id. Therefore, any asserted error in the instructions accompanying Question No. 4 was
harmless. See id.
We overrule Cano's issue regarding the trial court's jury instruction concerning Cano's damages.
IV. Jury Question on Nino's Recovery of Attorneys' Fees
Cano asserts that the trial court erred by submitting Question No. 9 to the jury regarding how
much to award Nino for his attorneys' fees because Nino failed to establish that he presented a
claim for payment to Cano.
Whether a party is entitled to recover attorneys' fees is a question of law for the court; the
amount to be awarded is a question of fact for the jury. Holland v. Wal-Mart Stores, 1 S.W.3d 91,
94 (Tex. 1999); Chudleigh v. Papadopoulos, No. 14-01-00088-CV, 2002 WL 576092, at *4 (Tex.
App.- Houston [14th Dist.] Apr. 18, 2002, pet. denied) (not designated for publication).
A party who prevails on a breach of contract claim is entitled to recover attorneys' fees for
prosecution of the claim. Tex. Civ. Prac. & Rem. Code Ann. § 38.001 (Vernon 2008). To
recover attorneys' fees, a claimant first must present the claim to the opposing party or his
agent. Id. § 38.002(2) (Vernon 2008). The statute is to be generously construed to promote its
underlying purpose. Id. § 38.005 (Vernon 2008); Chudleigh, 2002 WL 576092, at *5.
Presentment may be made either before or after filing suit, provided it is made at least 30 days
before judgment. Chudleigh, 2002 WL 576092, at *5. In a breach of contract case, presentment
is established when a party presents the contract claim to the opposing party and that party fails
to tender performance. Id. The purpose of presentment is to allow the party against whom the
claim is asserted a reasonable opportunity to pay a claim without incurring an obligation for
attorneys' fees. Brainard v. Trinity Universal Ins. Co., 216 S.W.3d 809, 818 (Tex. 2006). No
particular form of presentment is required; all that is necessary is that a claimant show that a
claim for payment was made to the opposing party and that the opposing party refused to pay
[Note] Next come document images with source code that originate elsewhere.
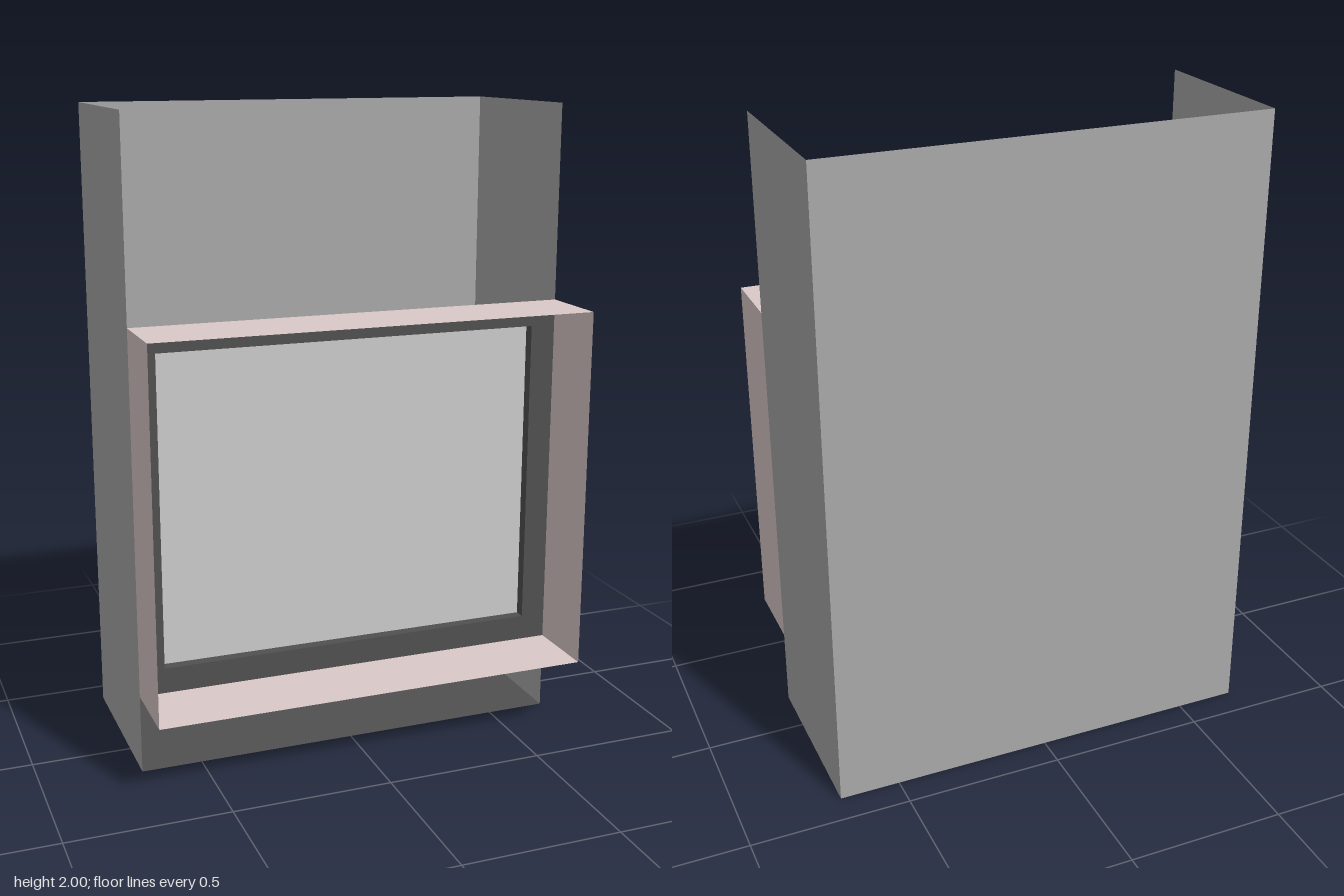
import * as THREE from 'three';

const W = 0.69, BACK = -0.405, FRONT = 0.165, HOOD = 0.405, RECESS = 0.13;

const paint = (color) => new THREE.MeshStandardMaterial({ color, side: THREE.DoubleSide, flatShading: true });

// Thin upright or level sheet between two opposite corners (one axis has no extent)
function sheet(name, material, [x0, y0, z0], [x1, y1, z1]) {
  const dx = x1 - x0, dy = y1 - y0, dz = z1 - z0;
  let geometry;
  if (dz === 0) geometry = new THREE.PlaneGeometry(dx, dy);
  else if (dx === 0) geometry = new THREE.PlaneGeometry(dz, dy).rotateY(Math.PI / 2);
  else geometry = new THREE.PlaneGeometry(dx, dz).rotateX(-Math.PI / 2);
  const mesh = new THREE.Mesh(geometry, material);
  mesh.name = name;
  mesh.position.set((x0 + x1) / 2, (y0 + y1) / 2, (z0 + z1) / 2);
  return mesh;
}

// Four-sided open sleeve running along z
function sleeve(name, material, w, y0, y1, z0, z1) {
  const group = new THREE.Group();
  group.name = name;
  group.add(
    sheet(name + 'Left', material, [w, y0, z0], [w, y1, z1]),
    sheet(name + 'Right', material, [-w, y0, z0], [-w, y1, z1]),
    sheet(name + 'Top', material, [-w, y1, z0], [w, y1, z1]),
    sheet(name + 'Bottom', material, [-w, y0, z0], [w, y0, z1]),
  );
  return group;
}

function rectangle(PathType, w, y0, y1) {
  return new PathType([[-w, y0], [w, y0], [w, y1], [-w, y1]].map(([x, y]) => new THREE.Vector2(x, y)));
}

export function createModel() {
  const model = new THREE.Group();
  model.name = 'displayCabinet';
  const grey = paint(0xa9a9a9), dark = paint(0x505050), pink = paint(0xdbc9c8), pale = paint(0xcccccc);

  // Cabinet, open at the top and front
  model.add(
    sheet('backPanel', grey, [-W, 0, BACK], [W, 2, BACK]),
    sheet('leftPanel', grey, [W, 0, BACK], [W, 2, FRONT]),
    sheet('rightPanel', grey, [-W, 0, BACK], [-W, 2, FRONT]),
    sheet('floor', dark, [-W, 0, BACK], [W, 0, FRONT]),
  );

  // Projecting hood around the screen
  model.add(sleeve('hood', pink, W, 0.25, 1.39, FRONT, HOOD));

  // Dark bezel with a rectangular opening
  const outline = rectangle(THREE.Shape, W, 0.25, 1.39);
  outline.holes.push(rectangle(THREE.Path, 0.61, 0.33, 1.31));
  const bezel = new THREE.Mesh(new THREE.ShapeGeometry(outline), dark);
  bezel.name = 'bezel';
  bezel.position.z = FRONT;
  model.add(bezel);

  // Recessed screen and its reveal
  model.add(
    sleeve('screenReveal', dark, 0.61, 0.33, 1.31, RECESS, FRONT),
    sheet('screen', pale, [-0.61, 0.33, RECESS], [0.61, 1.31, RECESS]),
  );
  return model;
}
the claim. Quality Infusion Care, Inc. v. Health Care Serv. Corp., 224 S.W.3d 369, 387 (Tex. App.
- Houston [1st Dist.] 2006, no pet.).
Nino and Cano both testified that Cano had not paid Nino for the labor or supplies used in
painting Cano's airplane. During direct examination, Nino was asked whether he requested
payment from Cano for the expenses shown on Defendant's Exhibit 2; Nino testified that he had,
and that Cano responded by filing suit against him for breach of contract.
Construing section 38.002 generously, we cannot say on this record that the trial court erred in
concluding that presentment had been satisfied so as to allow recovery of attorneys' fees. See
Chudleigh, 2002 WL 576092, at *4-*6; see also Criton Corp. v. Highlands Ins. Co., 809 S.W.2d
355, 358 (Tex. App.- Houston [14th Dist.] 1991, writ denied) (general contractor's president's
testimony that he telephoned subcontractor's president and requested full performance and that
this request was refused established presentment); Robray Offshore Drilling Co. v. Thomas, 751
S.W.2d 911, 912 (Tex. App.- Houston [14th Dist.] 1988, no writ) (claimant's testimony that he
demanded payment of his medical expenses and disability payments which were indisputably not
paid established presentment).
We overrule Cano's issue regarding the trial court's submission to the jury of Question No. 9
regarding the amount of attorneys' fees to which Nino was entitled.
The trial court's judgment is affirmed.
/s/ William J. Boyce
Panel consists of Justices Frost, Brown, and Boyce.